New York State

September 2021

What was your month like?

If you’re a transactional professional – a class in which I include those who advise clients on the purchase and sale of businesses and investment assets, as well as those who assist clients in developing and implementing estate plans – it may be that the Earth’s 24-hour day, not to mention your own physical limitations, are preventing you from satisfying all your obligations as thoroughly and as quickly as you would like.[i]
Continue Reading Tax Hikes, Senator Manchin, and Effective Dates – OH MY!

NH vs MA

Last week, the U.S. Supreme Court denied New Hampshire’s request that the Court exercise its original jurisdiction under the Constitution[i] to hear and resolve a conflict involving the taxation by Massachusetts of income earned by certain residents of the Granite State.[ii]


Continue Reading Like a Good Neighbor, New York is Still Free to Tax You – Sorry for the Inconvenience

Not Just Income Tax

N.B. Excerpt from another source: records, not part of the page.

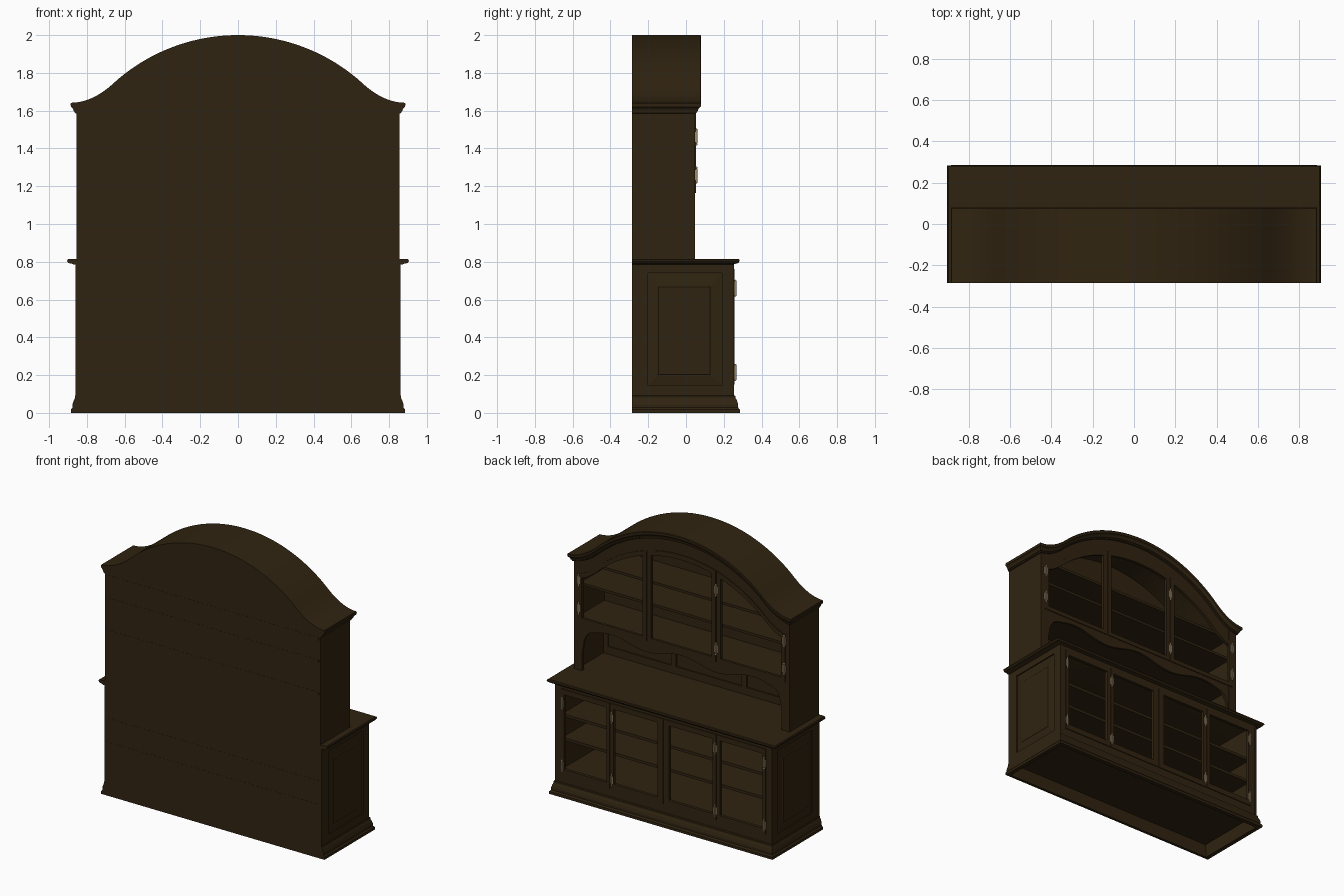
import bpy, bmesh, math

if "Cube" in bpy.data.objects:
    bpy.data.objects.remove(bpy.data.objects["Cube"])

def material(name, col):
    m = bpy.data.materials.new(name)
    m.diffuse_color = (*col, 1)
    m.use_nodes = True
    m.node_tree.nodes["Principled BSDF"].inputs["Base Color"].default_value = m.diffuse_color
    return m

WOOD = material("dark wood", (0.030, 0.0175, 0.0055))
METAL = material("hinge metal", (0.36, 0.28, 0.16))

def arch(x):
    """Height of the bonnet top: round crown running into hollow shoulders."""
    x = min(abs(x), 0.885)
    if x < 0.66:
        return 1.02 + math.sqrt(0.98 ** 2 - x * x)
    t = x - 0.66
    return 1.744 - 0.91 * t + 0.91 / 0.45 * t * t

def below(t):
    return lambda x: arch(x) - t

def loft(name, rings, n=2, smooth=False, mat=WOOD):
    """Skin rings (x0, x1, y0, y1, z), z being a number or a function of x."""
    bm = bmesh.new()
    rows = []
    for x0, x1, y0, y1, z in rings:
        xs = [x0 + (x1 - x0) * i / (n - 1) for i in range(n)]
        zs = [z(x) if callable(z) else z for x in xs]
        front = [bm.verts.new((x, y1, h)) for x, h in zip(xs, zs)]
        back = [bm.verts.new((x, y0, h)) for x, h in zip(xs, zs)]
        rows.append(front + back[::-1])
    m = 2 * n
    for a, b in zip(rows, rows[1:]):
        for i in range(m):
            j = (i + 1) % m
            bm.faces.new((a[i], a[j], b[j], b[i]))
    for r in (rows[0], rows[-1]):
        for i in range(n - 1):
            bm.faces.new((r[i], r[i + 1], r[m - 2 - i], r[m - 1 - i]))
    bmesh.ops.recalc_face_normals(bm, faces=bm.faces)
    me = bpy.data.meshes.new(name)
    bm.to_mesh(me)
    bm.free()
    ob = bpy.data.objects.new(name, me)
    bpy.context.collection.objects.link(ob)
    me.materials.append(mat)
    if smooth:
        bpy.ops.object.select_all(action='DESELECT')
        ob.select_set(True)
        bpy.context.view_layer.objects.active = ob
        bpy.ops.object.shade_smooth_by_angle(angle=math.radians(30))
    return ob

def slab(name, x0, x1, y0, y1, z0, z1, n=2, mat=WOOD):
    return loft(name, [(x0, x1, y0, y1, z0), (x0, x1, y0, y1, z1)], n, n > 2, mat)

def hinge(x, y, z):
    s = 1 if x > 0 else -1
    bpy.ops.mesh.primitive_cylinder_add(vertices=12, radius=0.006, depth=0.07, location=(x, y + 0.003, z))
    pin = bpy.context.object
    pin.name = "hinge_pin"
    pin.data.materials.append(METAL)
    bpy.ops.object.shade_smooth_by_angle(angle=math.radians(40))
    slab("hinge_leaf", x - 0.012, x + 0.012, y - 0.004, y + 0.002, z - 0.026, z + 0.026, mat=METAL)
    for d in (-1, 1):
        bpy.ops.mesh.primitive_uv_sphere_add(segments=10, ring_count=6, radius=0.006,
                                             location=(x, y + 0.003, z + d * 0.039))
        bpy.context.object.name = "hinge_finial"
        bpy.context.object.data.materials.append(METAL)

B = -0.285   # rear plane

# Moulded hollow plinth
plinth = [(0.840, 0.24, 0.085, -0.255), (0.855, 0.255, 0, -0.265), (0.885, 0.285, 0, B), (0.885, 0.285, 0.018, B),
          (0.876, 0.276, 0.028, B), (0.876, 0.276, 0.045, B), (0.870, 0.270, 0.065, B),
          (0.864, 0.263, 0.078, B), (0.864, 0.263, 0.09, B), (0.858, 0.255, 0.092, B)]
loft("plinth", [(-w, w, b, f, z) for w, f, z, b in plinth])

# Counter top with rounded edge
edge = [(0.870, 0.250, 0.785), (0.880, 0.262, 0.79), (0.898, 0.276, 0.793), (0.905, 0.284, 0.803),
        (0.903, 0.282, 0.812), (0.898, 0.277, 0.816)]
loft("counter_top", [(-w, w, B, f, z) for w, f, z in edge], smooth=True)

# Lower carcass
slab("lower_back", -0.855, 0.855, B, -0.268, 0.09, 0.79)
slab("lower_floor", -0.85, 0.85, -0.27, 0.235, 0.14, 0.16)
for z in (0.375, 0.545):
    slab("lower_shelf", -0.845, 0.845, B - 0.001, 0.20, z - 0.01, z + 0.01)

def mirrored(name, x0, x1, *rest):
    for s in (-1, 1):
        slab(name, min(s * x0, s * x1), max(s * x0, s * x1), *rest)

# Panelled sides: recessed board, frame and raised field
mirrored("lower_side", 0.838, 0.851, B, 0.25, 0.09, 0.79)
mirrored("side_frame", 0.845, 0.86, B, -0.20, 0.09, 0.79)
mirrored("side_frame", 0.845, 0.86, 0.19, 0.255, 0.09, 0.79)
mirrored("side_frame", 0.845, 0.86, -0.20, 0.19, 0.09, 0.145)
mirrored("side_frame", 0.845, 0.86, -0.20, 0.19, 0.74, 0.79)
for s in (-1, 1):
    bm = bmesh.new()
    rings = []
    for x, y0, y1, z0, z1 in ((0.851, -0.195, 0.185, 0.15, 0.735), (0.857, -0.15, 0.13, 0.20, 0.67),
                              (0.860, -0.146, 0.126, 0.204, 0.666)):
        rings.append([bm.verts.new((s * x, y, z)) for y, z in ((y0, z0), (y1, z0), (y1, z1), (y0, z1))])
    for a, b in zip(rings, rings[1:]):
        for i in range(4):
            bm.faces.new((a[i], a[(i + 1) % 4], b[(i + 1) % 4], b[i]))
    bm.faces.new(rings[-1])
    bmesh.ops.recalc_face_normals(bm, faces=bm.faces)
    if bm.faces[:][-1].normal.x * s < 0:
        bmesh.ops.reverse_faces(bm, faces=bm.faces)
    me = bpy.data.meshes.new("side_panel")
    bm.to_mesh(me)
    bm.free()
    me.materials.append(WOOD)
    bpy.context.collection.objects.link(bpy.data.objects.new("side_panel", me))

# Lower face frame
slab("lower_bottom_rail", -0.85, 0.85, 0.23, 0.252, 0.09, 0.165)
slab("lower_top_rail", -0.85, 0.85, 0.23, 0.252, 0.745, 0.79)
mirrored("lower_stile", 0.80, 0.85, 0.23, 0.252, 0.165, 0.745)
mirrored("lower_mullion", 0.405, 0.437, 0.23, 0.252, 0.165, 0.745)
slab("lower_centre_post", -0.03, 0.03, 0.23, 0.252, 0.165, 0.745)

# Four lower glazed-style door frames: outer x range, opening x range
for o0, o1, i0, i1 in ((0.003, 0.418, 0.045, 0.392), (0.424, 0.812, 0.45, 0.787)):
    mirrored("lower_door_stile", o0, i0, 0.236, 0.258, 0.15, 0.762)
    mirrored("lower_door_stile", i1, o1, 0.236, 0.258, 0.15, 0.762)
    mirrored("lower_door_rail", i0, i1, 0.236, 0.258, 0.15, 0.19)
    mirrored("lower_door_rail", i0, i1, 0.236, 0.258, 0.725, 0.762)
for x in (-0.80, -0.41, 0.41, 0.80):
    for z in (0.215, 0.66):
        hinge(x, 0.258, z)

# Upper carcass
slab("upper_back", -0.85, 0.85, B, -0.268, 0.815, below(0.057), 49)
mirrored("upper_side", 0.835, 0.855, B, 0.048, 0.815, 1.60)
slab("upper_floor", -0.84, 0.84, B - 0.001, 0.035, 1.168, 1.188)
for z in (1.41, 1.57):
    slab("upper_shelf", -0.84, 0.84, B - 0.001, 0.0, z - 0.009, z + 0.009)

# Framed back of the open niche
slab("niche_bottom_rail", -0.84, 0.84, -0.27, -0.258, 0.815, 0.87)
slab("niche_top_rail", -0.84, 0.84, -0.27, -0.258, 1.11, 1.17)
mirrored("niche_stile", 0.26, 0.30, -0.27, -0.258, 0.87, 1.11)
mirrored("niche_stile", 0.80, 0.84, -0.27, -0.258, 0.87, 1.11)

# Scalloped valance with curved end brackets
def scallop(x):
    z = 1.11 + 0.024 * math.cos(2 * math.pi * x / 0.56)
    if abs(x) > 0.72:
        k = min(1, (abs(x) - 0.72) / 0.07)
        z -= 0.14 * (1 - math.sqrt(1 - k * k))
    return z

# Upper face frame
slab("valance", -0.79, 0.79, 0.028, 0.046, scallop, 1.19, 97)
mirrored("upper_stile", 0.79, 0.852, 0.028, 0.048, 0.815, 1.60)
mirrored("upper_mullion", 0.243, 0.307, 0.028, 0.046, 1.19, below(0.16), 7)
slab("upper_top_rail", -0.852, 0.852, 0.028, 0.046, below(0.178), below(0.05), 49)

# Three upper doors with arched heads: outer and opening x ranges
for o0, o1, i0, i1 in ((-0.272, 0.272, -0.24, 0.24), (0.278, 0.822, 0.31, 0.79), (-0.822, -0.278, -0.79, -0.31)):
    slab("upper_door_stile", o0, i0, 0.034, 0.052, 1.165, below(0.145), 5)
    slab("upper_door_stile", i1, o1, 0.034, 0.052, 1.165, below(0.145), 5)
    slab("upper_door_rail", i0, i1, 0.034, 0.052, 1.165, 1.195)
    slab("upper_door_head", i0, i1, 0.034, 0.052, below(0.18), below(0.145), 21)
for x, zs in ((0.815, (1.26, 1.46)), (-0.815, (1.26, 1.46)), (-0.275, (1.26, 1.68))):
    for z in zs:
        hinge(x, 0.052, z)

# Arched cornice, also the roof: profile of drop from the top and overhang
profile = [(0.058, 0.0), (0.056, 0.008), (0.048, 0.010), (0.046, 0.014), (0.038, 0.016), (0.030, 0.020),
           (0.024, 0.026), (0.022, 0.030), (0.004, 0.031), (0.0, 0.028)]
loft("arched_cornice", [(-0.855 - o, 0.855 + o, B, 0.048 + o, below(t)) for t, o in profile], 65, True)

Approximately two weeks ago, Gov. Cuomo and the New York State Legislature agreed upon a budget for the State’s 2021-2022 fiscal year. Although most businesses and their owners have understandably focused their attention on the increased personal and corporate income taxes[i] enacted under the budget legislation, there are several other provisions of which they should not lose sight.[ii]


Continue Reading N.Y.’s Real Estate Transfer Tax, the 2022 Budget, and Responsible Person Liability

New York’s Governor Cuomo is having a bad 2021. Some may attribute this to his hubris or to karma; others may point to an emboldened, and now veto-proof,[i] progressive State Legislature; many will claim that Mr. Cuomo is paying the price for being out of touch with the electorate. Whatever the reason, his fall from “political grace” has been precipitous, and it has had immediate[ii] consequences for tax policy in New York, as manifested in the $212 billion budget agreement (the “Bill”) that the Governor announced last week.

Continue Reading New York Is Getting Out of the Zone, the Qualified Opportunity Zone, That Is

The New York state budget deal announced yesterday includes a workaround of the temporary federal limit on state and local tax deductions (the SALT cap). The provision was part of Gov. Cuomo’s initial budget proposal in January, and it comes at a time when many Democrats are calling on Pres. Biden to include the elimination of the SALT cap as part of his recently announced infrastructure proposal.

The SALT cap was added to the Internal Revenue Code as part of the Tax Cuts and Jobs Act (TCJA) in 2017. It is scheduled to lapse after 2025. Until then, however, joint filers may not claim more than $10,000 in itemized deductions for state and local tax payments for purposes of determining their federal income tax liability. This can be burdensome for New York residents, especially after the budget’s tax rate increases are enacted.

Last November, the IRS issued guidance in which it described an approved form of workaround based upon an entity-level state tax.

The New York budget provision is modeled on the above-referenced IRS notice, and would allow pass-through businesses to pay taxes at the entity level. The entity-level tax would be offset by a corresponding individual income tax credit.
Continue Reading New York Budget Deal Includes SALT Cap Workaround

According to Justice Learned Hand, “Any one may so arrange his affairs that his taxes shall be as low as possible; he is not bound to choose that pattern which will best pay the Treasury; there is not even a patriotic duty to increase one’s taxes.” Stated differently, taxpayers have the right to pay only the amount of tax legally due.

Having said that, taxpayers have, over the years, demonstrated varying degrees of aversion to their tax obligations – especially in high-tax states like New York. Those New York taxpayers who are willing to “roll the dice” are hopefully aware of the associated audit risk, but many of them may be ignorant of the exposure they face from New York’s False Claims Act.


Continue Reading Thinking About ‘Avoiding’ NY Tax Increases? Then Think About the False Claims Act

Are the rich making enough of a contribution to society? Are they bearing their fair share of taxes? Many New York legislators don’t think so.

Following the elections of November 2020, the State’s Democratic party secured a veto-proof supermajority not only in the Assembly, but also in the Senate.[i] This development was significant because, until then, the State’s chief executive, Governor Cuomo – ironically, also a Democrat – had been the major obstacle standing in the way of tax increases on the State’s businesses and on its wealthier residents.


Continue Reading New York is Poised for Some Significant Tax Increases